For Faye and Clyde Drewry, an animal's love is one of God's greatest gifts.
With 13 cats and 12 dogs, the Drewrys have taken in and adopted quite the menagerie at their country home.
Coming from a variety of backgrounds and situations, Faye Drewry said she feels like she has no other choice but to love, protect and comfort the canine and feline companions she comes across.
"It's like the Lord gives them to me," Faye Drewry said. "So why should I give something like that away?"
Faye Drewry, manager of Starkville's The Purple Elephant, said she began taking in stray and abandoned animals during the early 1990s while living in Carthage.
"Some of the animals have been with us for over 15 years," she said. "As soon as anyone dropped one of them, they would come to us."
Faye Drewry said once they moved into their home east of Highway 45 South in Lowndes County, her family built large pens for their dogs.
"The pens are fenced in, 20 by 20 and we keep two dogs to a pen," she said. "Clyde cleans to pens, feeds them and makes sure everything is picked up."
Drewry said one dog, the aptly named Lucky, came from a precarious situation and represents many of the animals the couples adopts.
"Lucky had been abandoned in a swamp and had contracted a disease and had gone blind, but we took her in," she said. "We knew she would learn to get around and bounce back."
Lucky did bounce back, just like many of the rescued animals in their care.
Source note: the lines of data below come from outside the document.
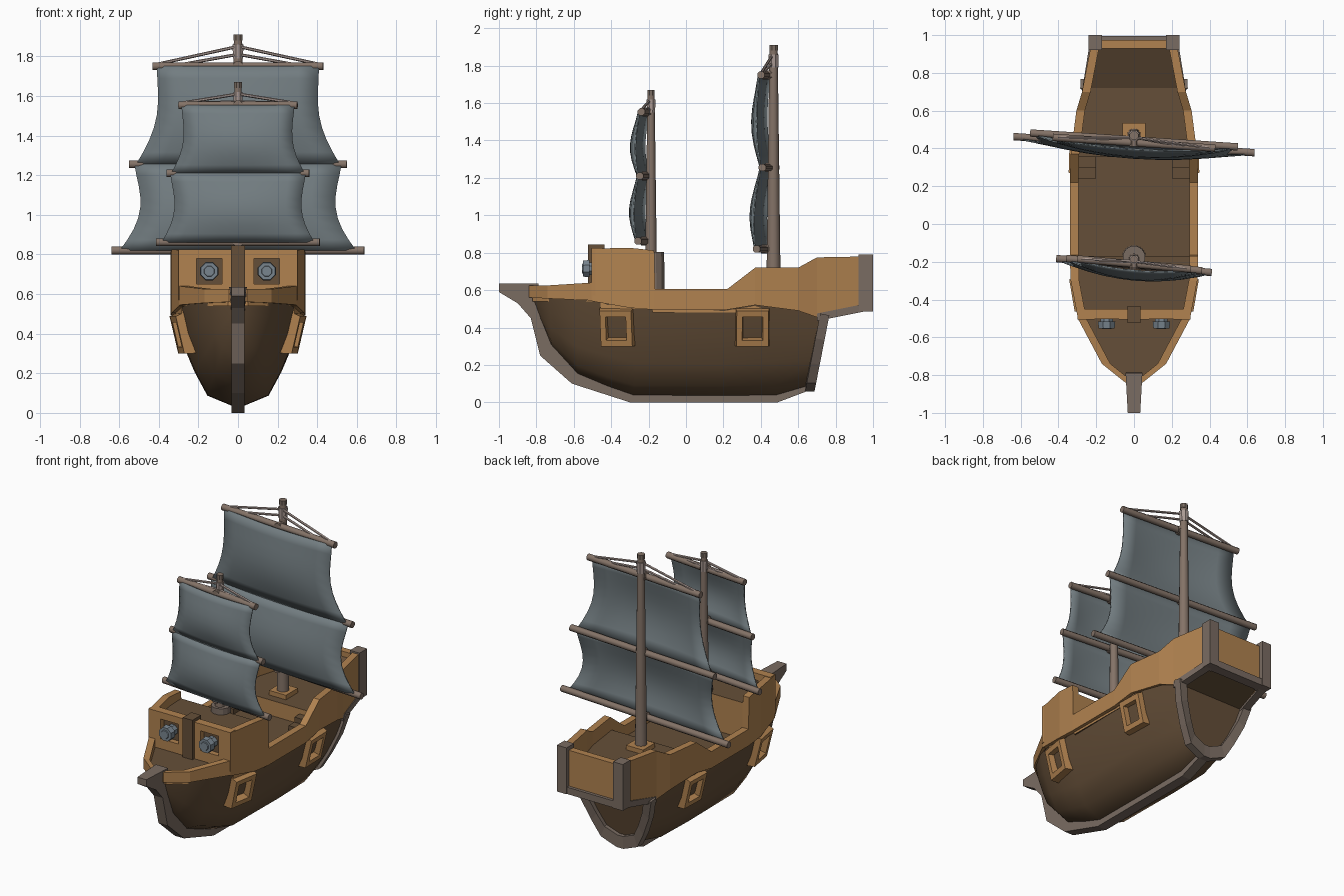
import bpy, bmesh, math
from mathutils import Vector, Matrix

if "Cube" in bpy.data.objects:
    bpy.data.objects.remove(bpy.data.objects["Cube"])


def material(name, r, g, b):
    m = bpy.data.materials.new(name)
    m.diffuse_color = (r, g, b, 1)
    m.use_nodes = True
    m.node_tree.nodes["Principled BSDF"].inputs["Base Color"].default_value = m.diffuse_color
    return m


TAN = material("light_wood", 0.44, 0.225, 0.08)
DARK = material("dark_wood", 0.13, 0.078, 0.04)
TRIM = material("grey_wood", 0.195, 0.15, 0.122)
SPAR = material("spar_wood", 0.23, 0.17, 0.135)
SAIL = material("sail_cloth", 0.17, 0.205, 0.22)
IRON = material("iron", 0.19, 0.235, 0.275)
ROPE = material("rope", 0.4, 0.32, 0.29)


def make(name, verts, faces, mat, smooth=False, solid=0):
    bm = bmesh.new()
    vs = [bm.verts.new(v) for v in verts]
    for f in faces:
        bm.faces.new([vs[i] for i in f])
    bmesh.ops.recalc_face_normals(bm, faces=bm.faces)
    for f in bm.faces:
        f.smooth = smooth
    me = bpy.data.meshes.new(name)
    bm.to_mesh(me)
    bm.free()
    me.materials.append(mat)
    if smooth:
        me.set_sharp_from_angle(angle=math.radians(50))
    ob = bpy.data.objects.new(name, me)
    bpy.context.collection.objects.link(ob)
    if solid:
        s = ob.modifiers.new("thickness", 'SOLIDIFY')
        s.thickness, s.offset = solid, 0
    return ob


def loft(name, rings, mat, loop=False, smooth=False):
    n, m = len(rings[0]), len(rings)
    faces = []
    for i in range(m if loop else m - 1):
        a, b = i * n, (i + 1) % m * n
        faces += [(a + j, a + (j + 1) % n, b + (j + 1) % n, b + j) for j in range(n)]
    if not loop:
        faces += [list(range(n)), list(range((m - 1) * n, m * n))]
    return make(name, [v for r in rings for v in r], faces, mat, smooth)


def box(name, x0, x1, y0, y1, z0, z1, mat):
    rings = [[(x0, y, z0), (x1, y, z0), (x1, y, z1), (x0, y, z1)] for y in (y0, y1)]
    return loft(name, rings, mat)


def tube(name, p, q, r1, r2, mat, n=8, smooth=False):
    p, q = Vector(p), Vector(q)
    rot = (q - p).to_track_quat('Z', 'Y')
    rings = [[c + rot @ Vector((r * math.cos((k + .5) * math.tau / n),
                                r * math.sin((k + .5) * math.tau / n), 0)) for k in range(n)]
             for c, r in ((p, r1), (q, r2))]
    return loft(name, rings, mat, smooth=smooth)


# Hull: cross-sections (top y, bottom y, half width, keel z, top z)
SECTION = [(.09, 0), (.48, .11), (.68, .36), (.88, .68), (1, 1)]


def section(yt, yb, w, zk, zs):
    half = [(w * a, yb + (yt - yb) * t, zk + (zs - zk) * t) for a, t in SECTION]
    return half + [(-x, y, z) for x, y, z in reversed(half)]


STERN = (.73, .65, .265, .085, .47)
loft("hull", [section(*s) for s in (
    (-.82, -.79, .04, .47, .57), (-.73, -.72, .165, .3, .57), (-.59, -.58, .245, .15, .56),
    (-.42, -.42, .297, .085, .54), (-.25, -.28, .318, .037, .52), (.2, .2, .322, .035, .51),
    (.45, .48, .315, .037, .53), STERN)], DARK, smooth=True)

# Keel and beak, one side profile (y, z) with thickness
keel = [(-1, .635), (-1, .59), (-.9, .53), (-.83, .45), (-.78, .25), (-.61, .1), (-.3, 0),
        (.49, 0), (.675, .07), (.66, .12), (.47, .05), (-.28, .05), (-.57, .165), (-.71, .31),
        (-.78, .5), (-.79, .635)]
loft("keel", [[(x * (1.35 if y == -.79 else 1), y, z) for y, z in keel] for x in (-.033, .033)], TRIM)

# Transom frame
stern = section(*STERN)
outline = stern[5:] + stern[:5]
frame = []
for k in (1.07, .86):
    frame += [(x * k, y + .012, .47 + (z - .47) * k) for x, y, z in outline]
n = len(outline)
make("transom_frame", frame, [(i, i + 1, n + i + 1, n + i) for i in range(n - 1)], TRIM, solid=.05)

# Bulwarks: stations (y, half width, bottom z, top z)
RAIL = [(-.84, .045, .56, .625), (-.74, .17, .555, .625), (-.505, .295, .545, .64),
        (-.5, .297, .54, .822), (-.3, .335, .505, .826), (-.17, .34, .495, .812),
        (-.165, .34, .495, .605), (.22, .34, .495, .605), (.37, .335, .52, .72),
        (.6, .305, .49, .72), (.7, .275, .455, .775), (.96, .225, .5, .78)]
for s, side in ((1, "right"), (-1, "left")):
    loft("bulwark_" + side, [[(s * w, y, a), (s * w, y, b), (s * max(w - .045, 0), y, b),
                              (s * max(w - .045, 0), y, a)] for y, w, a, b in RAIL], TAN)


def width(y):
    for (y0, w0, *_), (y1, w1, *_) in zip(RAIL, RAIL[1:]):
        if y0 <= y <= y1:
            return w0 + (w1 - w0) * (y - y0) / (y1 - y0) - .02


# Decks: dark top, light wood sides
def deck(name, stations, bottom):
    rings = [[(-width(y), y, bottom), (width(y), y, bottom), (width(y), y, z), (-width(y), y, z)]
             for y, z in stations]
    ob = loft(name, rings, TAN)
    ob.data.materials.append(DARK)
    for f in ob.data.polygons:
        f.material_index = int(abs(f.normal.z) > .5)


deck("bow_deck", [(-.82, .585), (-.74, .585), (-.5, .585)], .54)
deck("fore_deck", [(-.456, .765), (-.3, .765), (-.17, .765)], .5)
deck("main_deck", [(-.18, .53), (.37, .53)], .48)
deck("aft_deck", [(.355, .63), (.37, .63), (.6, .63), (.72, .63), (.95, .74)], .5)
for s in (1, -1):
    for i in range(2):
        box("step", *sorted((s * .2, s * .3)), .24 + i * .06, .36, .52, .563 + i * .033, DARK)

# Fore wall with two cannon ports
for a, b in ((-.3, -.21), (-.08, .08), (.21, .3)):
    box("fore_wall_column", a, b, -.505, -.45, .57, .825, TAN)
box("fore_wall_sill", -.29, .29, -.504, -.45, .57, .65, TAN)
box("fore_wall_lintel", -.298, .298, -.504, -.45, .78, .826, TAN)
box("port_backing", -.28, .28, -.468, -.458, .6, .8, DARK)
box("fore_post", -.035, .035, -.525, -.435, .58, .845, DARK)
for x in (-.145, .145):
    tube("cannon", (x, -.46, .715), (x, -.525, .715), .036, .036, IRON)
    tube("cannon_muzzle", (x, -.515, .715), (x, -.552, .715), .05, .046, IRON)
    tube("cannon_lip", (x, -.55, .715), (x, -.557, .715), .03, .026, IRON)

# Side gun ports: square tapered frames
for s in (1, -1):
    for y, x, yaw in ((-.37, .28, -.17), (.355, .294, .03)):
        m = Matrix.Translation((x, y, .4)) @ Matrix.Rotation(yaw, 4, 'Z') @ Matrix.Rotation(.23, 4, 'Y')
        rings = []
        for cy, cz in ((-1, -1), (1, -1), (1, 1), (-1, 1)):
            prof = [(-.04, .095, .11), (.028, .085, .097), (.028, .055, .064), (-.04, .046, .054)]
            ring = [m @ Vector((d, cy * a, cz * b)) for d, a, b in prof]
            rings.append([(s * v.x, v.y, v.z) for v in ring])
        loft("gun_port_frame", rings, TAN, loop=True)

# Stern gallery
box("stern_panel", -.19, .19, .93, .975, .51, .765, TAN)
box("stern_sill", -.2, .2, .93, .995, .485, .53, TRIM)
loft("stern_underside", [[(-w, y, z), (w, y, z), (w, y, z + .03), (-w, y, z + .03)]
                         for y, w, z in ((.7, .25, .45), (.95, .21, .505))], DARK)
for s in (1, -1):
    box("stern_post", *sorted((s * .17, s * .24)), .922, 1, .485, .79, TRIM)
    loft("stern_runner", [[(s * (w - .05), y, z), (s * w, y, z), (s * w, y, z + .04), (s * (w - .05), y, z + .04)]
                          for y, w, z in ((.7, .276, .435), (.95, .236, .485))], TRIM)


# Masts with yards, sails and ropes
def sail(name, top, bottom, slope, billow):
    (zt, wt, yt), (zb, wb, yb) = top, bottom
    N = 8
    verts = []
    for j in range(N + 1):
        v = j / N
        bulge = math.sin(math.pi * v ** 1.15)
        w = wt + (wb - wt) * v - .13 * wt * bulge
        for i in range(N + 1):
            u = 2 * i / N - 1
            y = yt + (yb - yt) * v - .012 - billow * bulge * (.45 + .55 * (1 - u * u))
            y -= .022 * (1 - u * u)
            verts.append((u * w, y + slope * u * w, zt + (zb - zt) * v))
    k = N + 1
    make(name, verts, [(j * k + i, j * k + i + 1, j * k + k + i + 1, j * k + k + i)
                       for j in range(N) for i in range(N)], SAIL, smooth=True, solid=.008)


def rig(name, y, z0, z1, r0, r1, yards, slope, billow):
    tube(name + "_mast", (0, y, z0), (0, y, z1), r0, r1, SPAR, 10, True)
    tube(name + "_mast_cap", (0, y, z1 - .03), (0, y, z1), r1 * 1.12, r1 * 1.12, TRIM, 8)
    tube(name + "_mast_binding", (0, y, z1 - .12), (0, y, z1 - .05), r1 * 1.25, r1 * 1.35, ROPE, 8)
    for z, w, yy in yards:
        tube(name + "_yard", (-w, yy - slope * w, z), (w, yy + slope * w, z), .021, .021, SPAR, 8, True)
        tube(name + "_yard_binding", (0, yy - .02, z), (0, y, z), .026, .026, SPAR, 8)
    for a, b in zip(yards, yards[1:]):
        sail(name + "_sail", (a[0], a[1] * .95, a[2]), (b[0], b[1] * .935, b[2]), slope, billow)
    z, w, yy = yards[0]
    for s in (1, -1):
        for k, h in ((.93, z1 - .06), (.62, z1 - .1)):
            tube(name + "_rope", (0, y - .01, h), (s * w * k, yy + s * slope * w * k, z + .012),
                 .008, .008, ROPE, 6, True)


box("main_mast_step", -.062, .062, .41, .535, .62, .66, TAN)
rig("main", .468, .62, 1.91, .038, .022,
    [(1.75, .43, .43), (1.255, .55, .445), (.82, .638, .42)], -.067, .048)
tube("fore_mast_base", (0, -.175, .52), (0, -.175, .805), .064, .06, TRIM, 12)
rig("fore", -.187, .75, 1.67, .031, .019,
    [(1.553, .3, -.212), (1.21, .36, -.215), (.862, .412, -.22)], -.09, .045)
The dogs present Friday included: Lucky, Beauty, Ginger, Spice, Rosie Posie, Macy, Tootsie, Sugar Two, Buckshot and Junebug.
Clyde Drewry said he acknowledge the emotional attachment he and his wife have toward every animal they keep.
"We try to treat them all the same," Clyde Drewry said. "But of course, we do have our favorites."
Dogs, however, are not the only animals entrusted to the Drewrys care.
Faye Drewry said recent efforts were made to make sure the felines were satisfied with their onsite accommodations.
"We built them a big cat house, but they didn't seem to like that, so we got them their own porch which they've really taken to," she said. "We try to constantly make it fun for all of them."
Faye Drewry said she cherishes the times when her granddaughter, Waverly, who was born with spina bifida, comes to the house and shares a special connection with one of the cats.
"He and Waverly are best friends," she said. "He has never raised a claw at her and he actually knows when we are pulling into the driveway that she's in the car."
Faye Drewry said all the animals at the house have been spayed or neutered, but the couple is not actively looking to take on more animals.
"We're not really adopting anymore because it's getting hard to afford, and we want to focus our attention on the ones we already have," Faye Drewry said.
While the couple admits that caring for so many animals can be tricky, Faye Drewry said she looks at her four-legged family as a blessed burden she wouldn't trade for the world.
"The ability to love animals is something God gives us, and you're animals will always love you even when no one else does," she said."As long as Clyde and I are alive and have the ability, we will take care of the animals that come into our lives."